▶ _What is required_:
All lines from the one containing "bm.transform(matrix)" down to the one containing "# barrel: rounded", both ends included, are to be given again exactly; omit the rest of the listing below.
··········
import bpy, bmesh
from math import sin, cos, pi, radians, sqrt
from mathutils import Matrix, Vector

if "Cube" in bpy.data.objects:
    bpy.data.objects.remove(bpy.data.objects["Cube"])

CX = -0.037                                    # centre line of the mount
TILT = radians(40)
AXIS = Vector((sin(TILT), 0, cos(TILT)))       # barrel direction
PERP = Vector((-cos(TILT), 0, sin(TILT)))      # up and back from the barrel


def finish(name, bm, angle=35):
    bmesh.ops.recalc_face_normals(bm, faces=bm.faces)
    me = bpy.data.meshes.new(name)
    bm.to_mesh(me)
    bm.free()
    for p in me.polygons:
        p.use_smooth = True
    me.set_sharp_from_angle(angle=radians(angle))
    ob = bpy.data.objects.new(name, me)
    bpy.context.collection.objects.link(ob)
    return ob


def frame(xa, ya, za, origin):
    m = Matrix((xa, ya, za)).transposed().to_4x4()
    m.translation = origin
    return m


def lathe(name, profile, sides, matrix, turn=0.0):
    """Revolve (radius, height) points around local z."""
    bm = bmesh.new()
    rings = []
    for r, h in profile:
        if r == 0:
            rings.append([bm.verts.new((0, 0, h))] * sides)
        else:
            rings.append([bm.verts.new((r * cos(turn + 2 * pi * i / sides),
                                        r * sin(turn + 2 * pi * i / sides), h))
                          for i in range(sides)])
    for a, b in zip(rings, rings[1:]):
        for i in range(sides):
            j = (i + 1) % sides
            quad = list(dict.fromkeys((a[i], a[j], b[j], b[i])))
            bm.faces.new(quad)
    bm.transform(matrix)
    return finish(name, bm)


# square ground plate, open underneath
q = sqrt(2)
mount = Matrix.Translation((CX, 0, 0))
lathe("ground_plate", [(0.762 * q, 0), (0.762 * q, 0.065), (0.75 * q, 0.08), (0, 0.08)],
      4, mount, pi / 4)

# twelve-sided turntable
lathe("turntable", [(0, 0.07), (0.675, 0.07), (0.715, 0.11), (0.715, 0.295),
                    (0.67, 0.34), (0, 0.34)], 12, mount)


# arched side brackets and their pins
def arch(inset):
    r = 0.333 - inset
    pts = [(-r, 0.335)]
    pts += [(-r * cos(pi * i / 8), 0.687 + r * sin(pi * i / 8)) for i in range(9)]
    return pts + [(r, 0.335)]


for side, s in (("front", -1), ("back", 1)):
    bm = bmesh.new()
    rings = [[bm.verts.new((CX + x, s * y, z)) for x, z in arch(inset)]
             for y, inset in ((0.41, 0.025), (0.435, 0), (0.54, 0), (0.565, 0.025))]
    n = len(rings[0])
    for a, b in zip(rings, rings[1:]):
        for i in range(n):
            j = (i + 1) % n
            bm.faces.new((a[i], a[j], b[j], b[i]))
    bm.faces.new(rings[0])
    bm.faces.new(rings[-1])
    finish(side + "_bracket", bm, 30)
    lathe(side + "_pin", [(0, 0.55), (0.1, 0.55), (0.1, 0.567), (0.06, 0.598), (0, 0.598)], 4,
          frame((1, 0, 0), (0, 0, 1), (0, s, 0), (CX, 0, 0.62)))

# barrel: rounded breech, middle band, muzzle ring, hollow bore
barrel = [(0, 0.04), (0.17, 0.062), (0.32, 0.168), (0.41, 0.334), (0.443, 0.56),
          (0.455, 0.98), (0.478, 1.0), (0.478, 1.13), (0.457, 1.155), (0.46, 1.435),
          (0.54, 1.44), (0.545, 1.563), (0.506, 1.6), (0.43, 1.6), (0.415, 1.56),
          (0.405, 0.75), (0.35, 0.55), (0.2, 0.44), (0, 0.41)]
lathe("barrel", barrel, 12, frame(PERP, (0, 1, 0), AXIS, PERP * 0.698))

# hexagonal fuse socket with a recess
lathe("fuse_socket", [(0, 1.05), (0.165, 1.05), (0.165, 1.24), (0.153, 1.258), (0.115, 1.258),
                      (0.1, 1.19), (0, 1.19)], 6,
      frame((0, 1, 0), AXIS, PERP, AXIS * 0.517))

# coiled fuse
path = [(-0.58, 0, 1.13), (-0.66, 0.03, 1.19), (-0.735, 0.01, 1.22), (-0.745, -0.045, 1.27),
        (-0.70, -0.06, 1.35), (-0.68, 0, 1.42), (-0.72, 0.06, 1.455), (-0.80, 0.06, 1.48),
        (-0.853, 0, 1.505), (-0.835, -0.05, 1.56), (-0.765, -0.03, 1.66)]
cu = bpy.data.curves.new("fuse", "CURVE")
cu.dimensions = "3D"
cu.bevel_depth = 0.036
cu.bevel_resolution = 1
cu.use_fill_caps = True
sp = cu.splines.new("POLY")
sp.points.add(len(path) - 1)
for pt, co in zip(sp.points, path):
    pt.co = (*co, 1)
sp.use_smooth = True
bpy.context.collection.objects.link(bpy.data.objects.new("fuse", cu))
··········
▶ _Answer space_:
    bm.transform(matrix)
    return finish(name, bm)


# square ground plate, open underneath
q = sqrt(2)
mount = Matrix.Translation((CX, 0, 0))
lathe("ground_plate", [(0.762 * q, 0), (0.762 * q, 0.065), (0.75 * q, 0.08), (0, 0.08)],
      4, mount, pi / 4)

# twelve-sided turntable
lathe("turntable", [(0, 0.07), (0.675, 0.07), (0.715, 0.11), (0.715, 0.295),
                    (0.67, 0.34), (0, 0.34)], 12, mount)


# arched side brackets and their pins
def arch(inset):
    r = 0.333 - inset
    pts = [(-r, 0.335)]
    pts += [(-r * cos(pi * i / 8), 0.687 + r * sin(pi * i / 8)) for i in range(9)]
    return pts + [(r, 0.335)]


for side, s in (("front", -1), ("back", 1)):
    bm = bmesh.new()
    rings = [[bm.verts.new((CX + x, s * y, z)) for x, z in arch(inset)]
             for y, inset in ((0.41, 0.025), (0.435, 0), (0.54, 0), (0.565, 0.025))]
    n = len(rings[0])
    for a, b in zip(rings, rings[1:]):
        for i in range(n):
            j = (i + 1) % n
            bm.faces.new((a[i], a[j], b[j], b[i]))
    bm.faces.new(rings[0])
    bm.faces.new(rings[-1])
    finish(side + "_bracket", bm, 30)
    lathe(side + "_pin", [(0, 0.55), (0.1, 0.55), (0.1, 0.567), (0.06, 0.598), (0, 0.598)], 4,
          frame((1, 0, 0), (0, 0, 1), (0, s, 0), (CX, 0, 0.62)))

# barrel: rounded breech, middle band, muzzle ring, hollow bore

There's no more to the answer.